Elyas Khan [frontman]: Adventurous, bawdy, exploratory rock & roll with a sense of humor, depravity with a few cunning stunts thrown in for good measure!
DD: Favourite piece of equipment?
EK: The Neutron - vintage 1974 octaver pedal which I just got through a friend of mine. I am using it for everything right now, from my drum machine to my guitar. Its got great clear thick low end - way surpasses the whammy pedal that everyone seems to be using these days. It's taken me 10 years to find this thing! In music geek terms, this shit's fucking awesome.
DD: Musical hero?

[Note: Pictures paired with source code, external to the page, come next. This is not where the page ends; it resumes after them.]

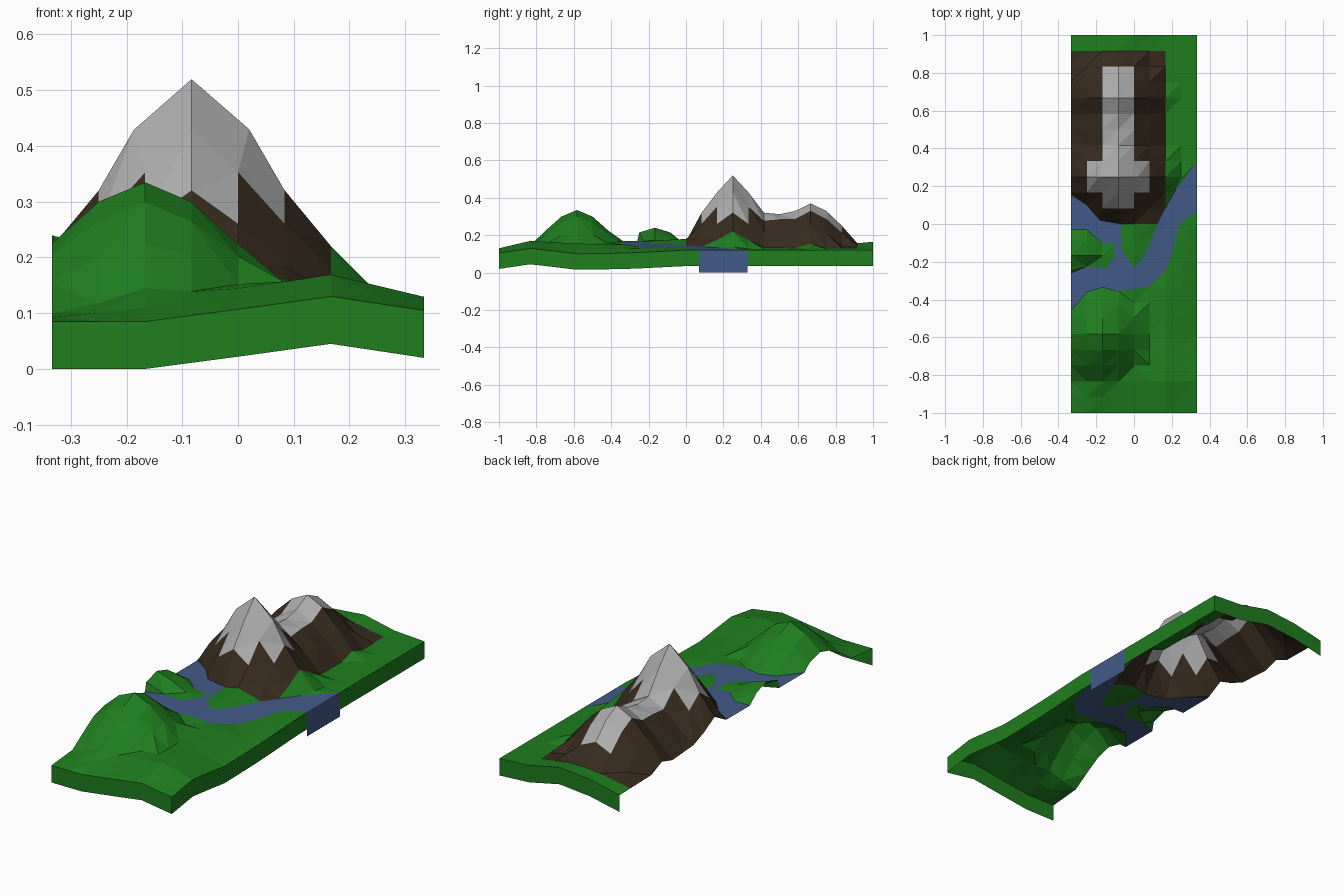
import bpy
from mathutils import Vector
from mathutils.geometry import delaunay_2d_cdt

if "Cube" in bpy.data.objects:
    bpy.data.objects.remove(bpy.data.objects["Cube"])

X, STEP = 1 / 3, 1 / 12

# river outline: front bank, right mouth, inner bank with peninsula, left island
RIVER = [(-X, -.46), (-.25, -.36), (-.165, -.335), (-.09, -.355), (.075, -.335),
         (.165, -.25), (.20, -.16), (.24, 0), (X, .07), (X, .33), (.22, .18),
         (.165, .08), (.125, 0), (.05, -.18), (0, -.23), (-.065, -.14), (-.07, 0),
         (-.18, .02), (-.25, .10), (-X, .15), (-X, -.03), (-.25, -.03),
         (-.17, -.10), (-.10, -.10), (-.10, -.17), (-.15, -.235), (-.25, -.225), (-X, -.26)]

# rolling ground: y, then heights at five x stations
GROUND = [(-1, .085, .085, .107, .13, .105), (-.83, .10, .135, .145, .17, .13),
          (-.58, .15, .15, .15, .155, .10), (-.3, .165, .165, .165, .15, .105),
          (0, .17, .175, .18, .14, .12), (.75, .12, .14, .14, .13, .12),
          (1, .115, .15, .165, .13, .12)]

# hills: centre, roundness of the plan, radial profile (distance, height)
HILLS = [(-.083, .25, 1.3, [(0, .52), (.083, .43), (.167, .32), (.25, .22), (.34, .13), (.45, 0)]),
         (-.083, .667, 1.6, [(0, .37), (.083, .33), (.167, .25), (.25, .155), (.35, 0)]),
         (-.083, .47, 2, [(0, .325), (.083, .29), (.167, .22), (.25, .135), (.35, 0)]),
         (-.167, -.583, 1.8, [(0, .335), (.083, .30), (.167, .225), (.24, .16), (.35, 0)]),
         (-.333, -.167, 2, [(0, .24), (.083, .215), (.18, .17), (.3, 0)])]


def lerp_table(t, pts):
    if t <= pts[0][0]:
        return pts[0][1]
    for (a, va), (b, vb) in zip(pts, pts[1:]):
        if t <= b:
            return va + (vb - va) * (t - a) / (b - a)
    return pts[-1][1]


def land_height(x, y):
    rows = [(r[0], lerp_table(x, list(zip((-X, -X / 2, 0, X / 2, X), r[1:])))) for r in GROUND]
    z = lerp_table(y, rows)
    for cx, cy, p, profile in HILLS:
        d = (abs(x - cx) ** p + abs(y - cy) ** p) ** (1 / p)
        z = max(z, lerp_table(d, profile))
    return z


def water_height(x):
    return lerp_table(x, [(-X, .17), (0, .165), (.17, .138), (X, .12)])


def in_river(x, y):
    inside = False
    for (x1, y1), (x2, y2) in zip(RIVER, RIVER[1:] + RIVER[:1]):
        if (y1 > y) != (y2 > y) and x < x1 + (y - y1) * (x2 - x1) / (y2 - y1):
            inside = not inside
    return inside


def near_bank(x, y):
    p = Vector((x, y))
    for a, b in zip(RIVER, RIVER[1:] + RIVER[:1]):
        a, b = Vector(a), Vector(b)
        t = max(0, min(1, (p - a).dot(b - a) / (b - a).length_squared))
        if (p - a.lerp(b, t)).length < .008:
            return True
    return False


# plan layout: grid lines crossed with the river outline
pts, edges = [], []


def add_line(a, b):
    pts.extend([Vector(a), Vector(b)])
    edges.append((len(pts) - 2, len(pts) - 1))


for i in range(9):
    add_line((-X + i * STEP, -1), (-X + i * STEP, 1))
for j in range(25):
    add_line((-X, -1 + j * STEP), (X, -1 + j * STEP))
for a, b in zip(RIVER, RIVER[1:] + RIVER[:1]):
    add_line(a, b)
flat, _, tris, *_ = delaunay_2d_cdt(pts, edges, [], 0, 1e-4)

# raise the plan into relief
verts = []
for p in flat:
    x, y = p
    z = water_height(x) if in_river(x, y) or near_bank(x, y) else land_height(x, y)
    if abs(y - .25) < .01 and abs(abs(x + STEP) - STEP) < .01:   # broad summit shoulders
        x += .02 if x > -STEP else -.02
    verts.append((x, y, z))


def region(x, y):
    if in_river(x, y):
        return "river"
    d = abs(x + STEP)
    if (d < STEP and STEP < y < 10 * STEP) or (d < 2 * STEP and 2 * STEP < y < 4 * STEP):
        return "snow_caps"
    if x < 2 * STEP and 0 < y < 11 * STEP:
        return "mountain_rock"
    return "grass_land"


parts = {n: [] for n in ("grass_land", "mountain_rock", "snow_caps", "river")}
for t in tris:
    c = (flat[t[0]] + flat[t[1]] + flat[t[2]]) / 3
    name = region(*c)
    parts[name].append([verts[i] for i in t])
    # cut side walls on the front, right and back (left stays open)
    for i, j in zip(t, t[1:] + t[:1]):
        a, b = flat[i], flat[j]
        if any(abs(a[k] - v) < 1e-3 and abs(b[k] - v) < 1e-3 for k, v in ((1, -1), (0, X), (1, 1))):
            va, vb = verts[i], verts[j]
            wet = name == "river"
            low = [(v[0], v[1], 0 if wet else v[2] - .085) for v in (va, vb)]
            parts["river" if wet else "grass_land"].append([vb, va, low[0], low[1]])

COLOURS = {"grass_land": (.014, .21, .014, 1), "mountain_rock": (.038, .024, .013, 1),
           "snow_caps": (.42, .42, .42, 1), "river": (.055, .105, .25, 1)}
for name, polys in parts.items():
    index, faces = {}, []
    for poly in polys:
        faces.append([index.setdefault(tuple(round(c, 5) for c in v), len(index)) for v in poly])
    me = bpy.data.meshes.new(name)
    me.from_pydata(list(index), [], faces)
    ob = bpy.data.objects.new(name, me)
    bpy.context.collection.objects.link(ob)
    mat = bpy.data.materials.new(name)
    mat.diffuse_color = COLOURS[name]
    mat.use_nodes = True
    mat.node_tree.nodes["Principled BSDF"].inputs["Base Color"].default_value = mat.diffuse_color
    me.materials.append(mat)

EK: Robert Wyatt. He's been consistently exploring his craft for the last 35-40 years with magical results. A truly unique artist with one of the most distinctive vocals I've ever heard. It's kind of impossible for me to have only one hero so Moondog also has to be in that list. He was a vanguard composer from New York. This greybeard Viking back in the day was found playing on the streets outside his record label - much to the chagrin of the execs in the building. He dressed like some kind of Viking Shaman and produced some of the most joyful, playful and profound music. Tom Waits is sitting right there beside Robert and Moondog. This guy just keeps getting better. It's always an event when he releases something. And of course Diamanda Galas. She is a sheer force of nature that has to be seen to be believed.
DD: Personal highlight of last year?
EK: Having Nervous Cabaret's European CD release at the Louvre. I am not sure it gets any better than being the only rock act ever to be invited to play the Louvre. It was a gorgeous day - unbelievable! We played in the Jardin des Tuileries and were treated like honored guests. My family showed up and surprised me. They've rarely had the chance to see me play music and they flew over from the US for this concert. This was not only one of the highlights of my year, but probably of my entire life.
DD: What do you want to achieve in 2008?
EK: Nervous Cabaret will continue touring Europe. Seeing as I was born and raised in London I've always wanted to go back and share this music with people in the UK. I'd like to try and make that happen. There are several projects that are already underway for 2008. One is composing music for two animated films (Quasimodo, and American Frankenstein) with one of my old creative partners Eric Novak. I will also be recording a song for the next Book of Knots album (Anti records). I am going to Berlin to write new material for Nervous Cabaret and for my solo release. We're planning to hit the festival circuit in Europe this summer, it's always a blast.